● TRY IT: The reply must contain all of the records, unchanged.

Collection entries:
__________________________________________________

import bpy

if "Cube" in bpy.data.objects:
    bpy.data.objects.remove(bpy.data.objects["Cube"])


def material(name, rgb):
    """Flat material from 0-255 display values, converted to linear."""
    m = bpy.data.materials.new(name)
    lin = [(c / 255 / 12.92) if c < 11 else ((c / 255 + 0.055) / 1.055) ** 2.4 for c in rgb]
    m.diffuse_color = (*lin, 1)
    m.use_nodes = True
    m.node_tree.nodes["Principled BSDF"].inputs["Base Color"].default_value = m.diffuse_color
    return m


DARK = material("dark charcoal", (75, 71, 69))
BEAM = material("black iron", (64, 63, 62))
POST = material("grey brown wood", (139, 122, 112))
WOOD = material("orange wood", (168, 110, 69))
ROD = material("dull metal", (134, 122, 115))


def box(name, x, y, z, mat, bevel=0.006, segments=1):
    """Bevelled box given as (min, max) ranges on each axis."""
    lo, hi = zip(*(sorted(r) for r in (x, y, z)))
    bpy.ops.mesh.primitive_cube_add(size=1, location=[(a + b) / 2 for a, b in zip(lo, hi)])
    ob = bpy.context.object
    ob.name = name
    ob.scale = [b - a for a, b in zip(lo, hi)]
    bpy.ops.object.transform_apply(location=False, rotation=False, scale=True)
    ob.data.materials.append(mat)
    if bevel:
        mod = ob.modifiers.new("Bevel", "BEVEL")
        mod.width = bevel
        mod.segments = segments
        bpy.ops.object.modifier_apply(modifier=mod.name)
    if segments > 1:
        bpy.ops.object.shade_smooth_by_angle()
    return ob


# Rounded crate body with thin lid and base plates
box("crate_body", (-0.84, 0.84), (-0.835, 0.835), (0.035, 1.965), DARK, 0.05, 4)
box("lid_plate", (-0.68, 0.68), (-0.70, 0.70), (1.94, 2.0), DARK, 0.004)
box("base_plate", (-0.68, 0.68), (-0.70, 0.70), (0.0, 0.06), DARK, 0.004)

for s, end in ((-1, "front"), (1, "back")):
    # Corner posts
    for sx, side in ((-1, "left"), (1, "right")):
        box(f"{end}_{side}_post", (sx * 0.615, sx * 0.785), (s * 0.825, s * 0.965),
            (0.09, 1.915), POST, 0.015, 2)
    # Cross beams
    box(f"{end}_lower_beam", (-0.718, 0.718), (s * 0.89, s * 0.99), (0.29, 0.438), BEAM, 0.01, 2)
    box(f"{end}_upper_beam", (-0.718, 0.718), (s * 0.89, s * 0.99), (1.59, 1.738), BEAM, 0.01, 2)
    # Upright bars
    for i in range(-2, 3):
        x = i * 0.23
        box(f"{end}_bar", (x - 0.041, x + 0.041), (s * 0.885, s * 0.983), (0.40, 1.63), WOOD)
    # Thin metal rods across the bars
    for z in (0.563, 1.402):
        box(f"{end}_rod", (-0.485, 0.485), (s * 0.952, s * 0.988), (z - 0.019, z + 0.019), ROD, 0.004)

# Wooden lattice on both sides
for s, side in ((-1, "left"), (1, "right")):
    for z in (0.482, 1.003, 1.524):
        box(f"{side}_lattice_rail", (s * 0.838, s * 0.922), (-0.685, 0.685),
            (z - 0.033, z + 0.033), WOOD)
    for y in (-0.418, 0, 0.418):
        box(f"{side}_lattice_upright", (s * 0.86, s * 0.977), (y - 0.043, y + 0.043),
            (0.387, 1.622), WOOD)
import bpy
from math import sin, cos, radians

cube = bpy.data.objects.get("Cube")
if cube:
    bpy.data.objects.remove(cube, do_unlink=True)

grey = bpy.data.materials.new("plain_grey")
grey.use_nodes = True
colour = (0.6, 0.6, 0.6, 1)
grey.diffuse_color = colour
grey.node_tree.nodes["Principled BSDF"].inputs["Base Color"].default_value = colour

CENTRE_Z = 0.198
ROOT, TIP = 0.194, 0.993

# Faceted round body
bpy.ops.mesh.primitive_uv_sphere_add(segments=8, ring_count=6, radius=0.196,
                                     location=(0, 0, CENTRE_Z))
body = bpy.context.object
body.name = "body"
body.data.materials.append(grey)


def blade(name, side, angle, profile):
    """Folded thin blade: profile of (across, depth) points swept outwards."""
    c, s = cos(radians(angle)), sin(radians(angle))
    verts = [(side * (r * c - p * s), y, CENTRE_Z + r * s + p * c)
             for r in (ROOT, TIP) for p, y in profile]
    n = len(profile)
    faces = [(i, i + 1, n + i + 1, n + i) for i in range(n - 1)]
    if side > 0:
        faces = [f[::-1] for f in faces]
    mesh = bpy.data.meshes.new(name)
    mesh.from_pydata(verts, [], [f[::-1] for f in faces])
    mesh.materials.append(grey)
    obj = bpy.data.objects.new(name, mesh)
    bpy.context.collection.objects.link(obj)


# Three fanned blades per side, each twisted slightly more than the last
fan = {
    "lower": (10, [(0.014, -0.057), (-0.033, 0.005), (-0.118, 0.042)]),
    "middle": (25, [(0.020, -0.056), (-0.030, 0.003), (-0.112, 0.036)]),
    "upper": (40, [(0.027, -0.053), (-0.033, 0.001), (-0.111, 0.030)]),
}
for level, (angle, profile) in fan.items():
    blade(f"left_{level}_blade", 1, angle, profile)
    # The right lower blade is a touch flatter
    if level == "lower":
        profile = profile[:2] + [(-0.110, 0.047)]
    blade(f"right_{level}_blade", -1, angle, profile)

__________________________________________________

● FINAL ANSWER:
import bpy

if "Cube" in bpy.data.objects:
    bpy.data.objects.remove(bpy.data.objects["Cube"])


def material(name, rgb):
    """Flat material from 0-255 display values, converted to linear."""
    m = bpy.data.materials.new(name)
    lin = [(c / 255 / 12.92) if c < 11 else ((c / 255 + 0.055) / 1.055) ** 2.4 for c in rgb]
    m.diffuse_color = (*lin, 1)
    m.use_nodes = True
    m.node_tree.nodes["Principled BSDF"].inputs["Base Color"].default_value = m.diffuse_color
    return m


DARK = material("dark charcoal", (75, 71, 69))
BEAM = material("black iron", (64, 63, 62))
POST = material("grey brown wood", (139, 122, 112))
WOOD = material("orange wood", (168, 110, 69))
ROD = material("dull metal", (134, 122, 115))


def box(name, x, y, z, mat, bevel=0.006, segments=1):
    """Bevelled box given as (min, max) ranges on each axis."""
    lo, hi = zip(*(sorted(r) for r in (x, y, z)))
    bpy.ops.mesh.primitive_cube_add(size=1, location=[(a + b) / 2 for a, b in zip(lo, hi)])
    ob = bpy.context.object
    ob.name = name
    ob.scale = [b - a for a, b in zip(lo, hi)]
    bpy.ops.object.transform_apply(location=False, rotation=False, scale=True)
    ob.data.materials.append(mat)
    if bevel:
        mod = ob.modifiers.new("Bevel", "BEVEL")
        mod.width = bevel
        mod.segments = segments
        bpy.ops.object.modifier_apply(modifier=mod.name)
    if segments > 1:
        bpy.ops.object.shade_smooth_by_angle()
    return ob


# Rounded crate body with thin lid and base plates
box("crate_body", (-0.84, 0.84), (-0.835, 0.835), (0.035, 1.965), DARK, 0.05, 4)
box("lid_plate", (-0.68, 0.68), (-0.70, 0.70), (1.94, 2.0), DARK, 0.004)
box("base_plate", (-0.68, 0.68), (-0.70, 0.70), (0.0, 0.06), DARK, 0.004)

for s, end in ((-1, "front"), (1, "back")):
    # Corner posts
    for sx, side in ((-1, "left"), (1, "right")):
        box(f"{end}_{side}_post", (sx * 0.615, sx * 0.785), (s * 0.825, s * 0.965),
            (0.09, 1.915), POST, 0.015, 2)
    # Cross beams
    box(f"{end}_lower_beam", (-0.718, 0.718), (s * 0.89, s * 0.99), (0.29, 0.438), BEAM, 0.01, 2)
    box(f"{end}_upper_beam", (-0.718, 0.718), (s * 0.89, s * 0.99), (1.59, 1.738), BEAM, 0.01, 2)
    # Upright bars
    for i in range(-2, 3):
        x = i * 0.23
        box(f"{end}_bar", (x - 0.041, x + 0.041), (s * 0.885, s * 0.983), (0.40, 1.63), WOOD)
    # Thin metal rods across the bars
    for z in (0.563, 1.402):
        box(f"{end}_rod", (-0.485, 0.485), (s * 0.952, s * 0.988), (z - 0.019, z + 0.019), ROD, 0.004)

# Wooden lattice on both sides
for s, side in ((-1, "left"), (1, "right")):
    for z in (0.482, 1.003, 1.524):
        box(f"{side}_lattice_rail", (s * 0.838, s * 0.922), (-0.685, 0.685),
            (z - 0.033, z + 0.033), WOOD)
    for y in (-0.418, 0, 0.418):
        box(f"{side}_lattice_upright", (s * 0.86, s * 0.977), (y - 0.043, y + 0.043),
            (0.387, 1.622), WOOD)
import bpy
from math import sin, cos, radians

cube = bpy.data.objects.get("Cube")
if cube:
    bpy.data.objects.remove(cube, do_unlink=True)

grey = bpy.data.materials.new("plain_grey")
grey.use_nodes = True
colour = (0.6, 0.6, 0.6, 1)
grey.diffuse_color = colour
grey.node_tree.nodes["Principled BSDF"].inputs["Base Color"].default_value = colour

CENTRE_Z = 0.198
ROOT, TIP = 0.194, 0.993

# Faceted round body
bpy.ops.mesh.primitive_uv_sphere_add(segments=8, ring_count=6, radius=0.196,
                                     location=(0, 0, CENTRE_Z))
body = bpy.context.object
body.name = "body"
body.data.materials.append(grey)


def blade(name, side, angle, profile):
    """Folded thin blade: profile of (across, depth) points swept outwards."""
    c, s = cos(radians(angle)), sin(radians(angle))
    verts = [(side * (r * c - p * s), y, CENTRE_Z + r * s + p * c)
             for r in (ROOT, TIP) for p, y in profile]
    n = len(profile)
    faces = [(i, i + 1, n + i + 1, n + i) for i in range(n - 1)]
    if side > 0:
        faces = [f[::-1] for f in faces]
    mesh = bpy.data.meshes.new(name)
    mesh.from_pydata(verts, [], [f[::-1] for f in faces])
    mesh.materials.append(grey)
    obj = bpy.data.objects.new(name, mesh)
    bpy.context.collection.objects.link(obj)


# Three fanned blades per side, each twisted slightly more than the last
fan = {
    "lower": (10, [(0.014, -0.057), (-0.033, 0.005), (-0.118, 0.042)]),
    "middle": (25, [(0.020, -0.056), (-0.030, 0.003), (-0.112, 0.036)]),
    "upper": (40, [(0.027, -0.053), (-0.033, 0.001), (-0.111, 0.030)]),
}
for level, (angle, profile) in fan.items():
    blade(f"left_{level}_blade", 1, angle, profile)
    # The right lower blade is a touch flatter
    if level == "lower":
        profile = profile[:2] + [(-0.110, 0.047)]
    blade(f"right_{level}_blade", -1, angle, profile)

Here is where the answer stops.